23 Help Everyone Understand the Customer 204
[How-To]24 Metaphors and Analogies 210
25 Delegate Authority and Give Permission 217
26 Encourage Innovation and Creativity 224
27 Sales Is Everyone's Job 230
28 Earn Respect on Day One 237
[How-To]29 Recast Your Audience into the Story 243
30 Getting Started 251
Most Helpful Customer Reviews
Once upon a time, young manager Paul Smith worked diligently to prepare a slide presentation for the CEO of Procter & Gamble, A. G. Lafley. To Smith’s dismay, Lafley sat with his back to the screen and didn’t glance at the slides, choosing instead to focus solely on Smith. This taught Smith a valuable lesson: A fact-based pitch never works as well as a story. In this helpful manual, Smith offers more than 100 stories readers can use in a variety of business situations. He teaches the basics of storytelling, including examples and exercises. Smith’s easy and absorbing manner draws you into each tale. getAbstract recommends that managers, salespeople and presenters read this charming compilation, from its useful instructions all the way to its happily ever after.

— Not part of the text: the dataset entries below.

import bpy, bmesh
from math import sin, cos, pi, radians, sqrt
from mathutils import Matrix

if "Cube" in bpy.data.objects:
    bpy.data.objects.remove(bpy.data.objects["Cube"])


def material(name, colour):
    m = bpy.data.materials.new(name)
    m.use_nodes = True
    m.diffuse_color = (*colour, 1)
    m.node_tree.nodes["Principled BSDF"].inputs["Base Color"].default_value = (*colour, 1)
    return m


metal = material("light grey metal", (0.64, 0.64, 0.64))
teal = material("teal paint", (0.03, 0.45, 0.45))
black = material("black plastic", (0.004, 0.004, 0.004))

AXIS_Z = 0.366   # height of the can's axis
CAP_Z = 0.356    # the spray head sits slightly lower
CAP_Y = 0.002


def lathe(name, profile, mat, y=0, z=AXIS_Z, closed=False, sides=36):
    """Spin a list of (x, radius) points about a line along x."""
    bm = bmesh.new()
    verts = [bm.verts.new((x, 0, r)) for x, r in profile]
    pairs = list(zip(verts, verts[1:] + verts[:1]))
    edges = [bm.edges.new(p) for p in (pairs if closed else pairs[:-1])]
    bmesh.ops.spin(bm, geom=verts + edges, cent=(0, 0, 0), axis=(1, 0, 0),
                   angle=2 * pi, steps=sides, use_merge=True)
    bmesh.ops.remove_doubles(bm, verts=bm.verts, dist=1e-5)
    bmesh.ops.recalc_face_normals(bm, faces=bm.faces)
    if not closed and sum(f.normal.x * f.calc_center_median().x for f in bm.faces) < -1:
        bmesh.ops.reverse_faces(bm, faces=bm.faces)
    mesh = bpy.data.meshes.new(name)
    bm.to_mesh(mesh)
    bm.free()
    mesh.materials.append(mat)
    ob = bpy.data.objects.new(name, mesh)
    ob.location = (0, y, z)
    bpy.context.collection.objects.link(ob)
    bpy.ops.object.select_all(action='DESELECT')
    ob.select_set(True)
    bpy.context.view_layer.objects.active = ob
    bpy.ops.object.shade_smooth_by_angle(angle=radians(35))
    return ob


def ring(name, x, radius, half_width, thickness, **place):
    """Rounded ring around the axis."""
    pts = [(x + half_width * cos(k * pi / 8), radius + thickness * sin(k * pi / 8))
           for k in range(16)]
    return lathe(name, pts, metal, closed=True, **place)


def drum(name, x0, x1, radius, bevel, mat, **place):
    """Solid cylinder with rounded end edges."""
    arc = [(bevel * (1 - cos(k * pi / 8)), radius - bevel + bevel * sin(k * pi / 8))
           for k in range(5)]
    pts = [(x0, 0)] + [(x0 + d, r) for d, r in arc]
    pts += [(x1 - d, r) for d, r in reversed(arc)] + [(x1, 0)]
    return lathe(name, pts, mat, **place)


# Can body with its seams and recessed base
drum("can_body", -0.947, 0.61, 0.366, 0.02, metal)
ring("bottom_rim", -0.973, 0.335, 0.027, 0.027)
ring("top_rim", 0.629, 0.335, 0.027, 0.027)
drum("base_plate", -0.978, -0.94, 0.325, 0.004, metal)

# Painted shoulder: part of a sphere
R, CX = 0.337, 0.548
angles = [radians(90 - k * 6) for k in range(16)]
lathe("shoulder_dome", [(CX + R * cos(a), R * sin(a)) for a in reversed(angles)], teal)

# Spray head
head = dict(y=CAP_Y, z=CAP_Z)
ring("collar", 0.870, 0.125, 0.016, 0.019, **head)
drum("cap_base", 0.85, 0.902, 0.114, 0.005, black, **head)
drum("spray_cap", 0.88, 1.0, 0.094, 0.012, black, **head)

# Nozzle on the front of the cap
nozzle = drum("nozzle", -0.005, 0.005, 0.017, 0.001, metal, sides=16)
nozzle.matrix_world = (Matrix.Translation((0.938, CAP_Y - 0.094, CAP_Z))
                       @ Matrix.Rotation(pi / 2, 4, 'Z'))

Every once in a while a book comes along that makes you say one of two things: 1) Why didn't I think of that? and/or 2) I'm glad someone thought of that, because this is really useful. Paul Smith's book is both of these. A genius idea wrapped in a reader friendly book, "Lead with a Story" is written by a man on a mission to get us all to dump our ridiculous power point powered droning. Yes, why don't I use a story to make my point?! That's how I get and hold attention in the real world. Smith is on top of his craft in this book, proving his storytelling capabilities - a high bar in a book about telling stories. He provides great, compelling stories for just about every business challenge you can think of, and accompanies those with useful exercises that quickly get you in practitioner mode. I found the Chapters/stories on Building Courage, Defining the Culture, Earning Respect on Day One, and Inspiring and Motivating particularly interesting. The stories in each chapter are poignant, well-written, and all quite interesting. They are ready to "pick up and drop down" into your speech tommorrow, or they serve as sure-fire doses of inspiration to rev you up to craft your own compelling narrative. There are also 7 "How To" Chapters that help you to do exactly that - create your own story, and set you on a path to holding audiences captive. The book is a must have primer for making points in ways that stick, to any size audience, for a host of challenges. I highly recommend this thoroughly enjoyable read.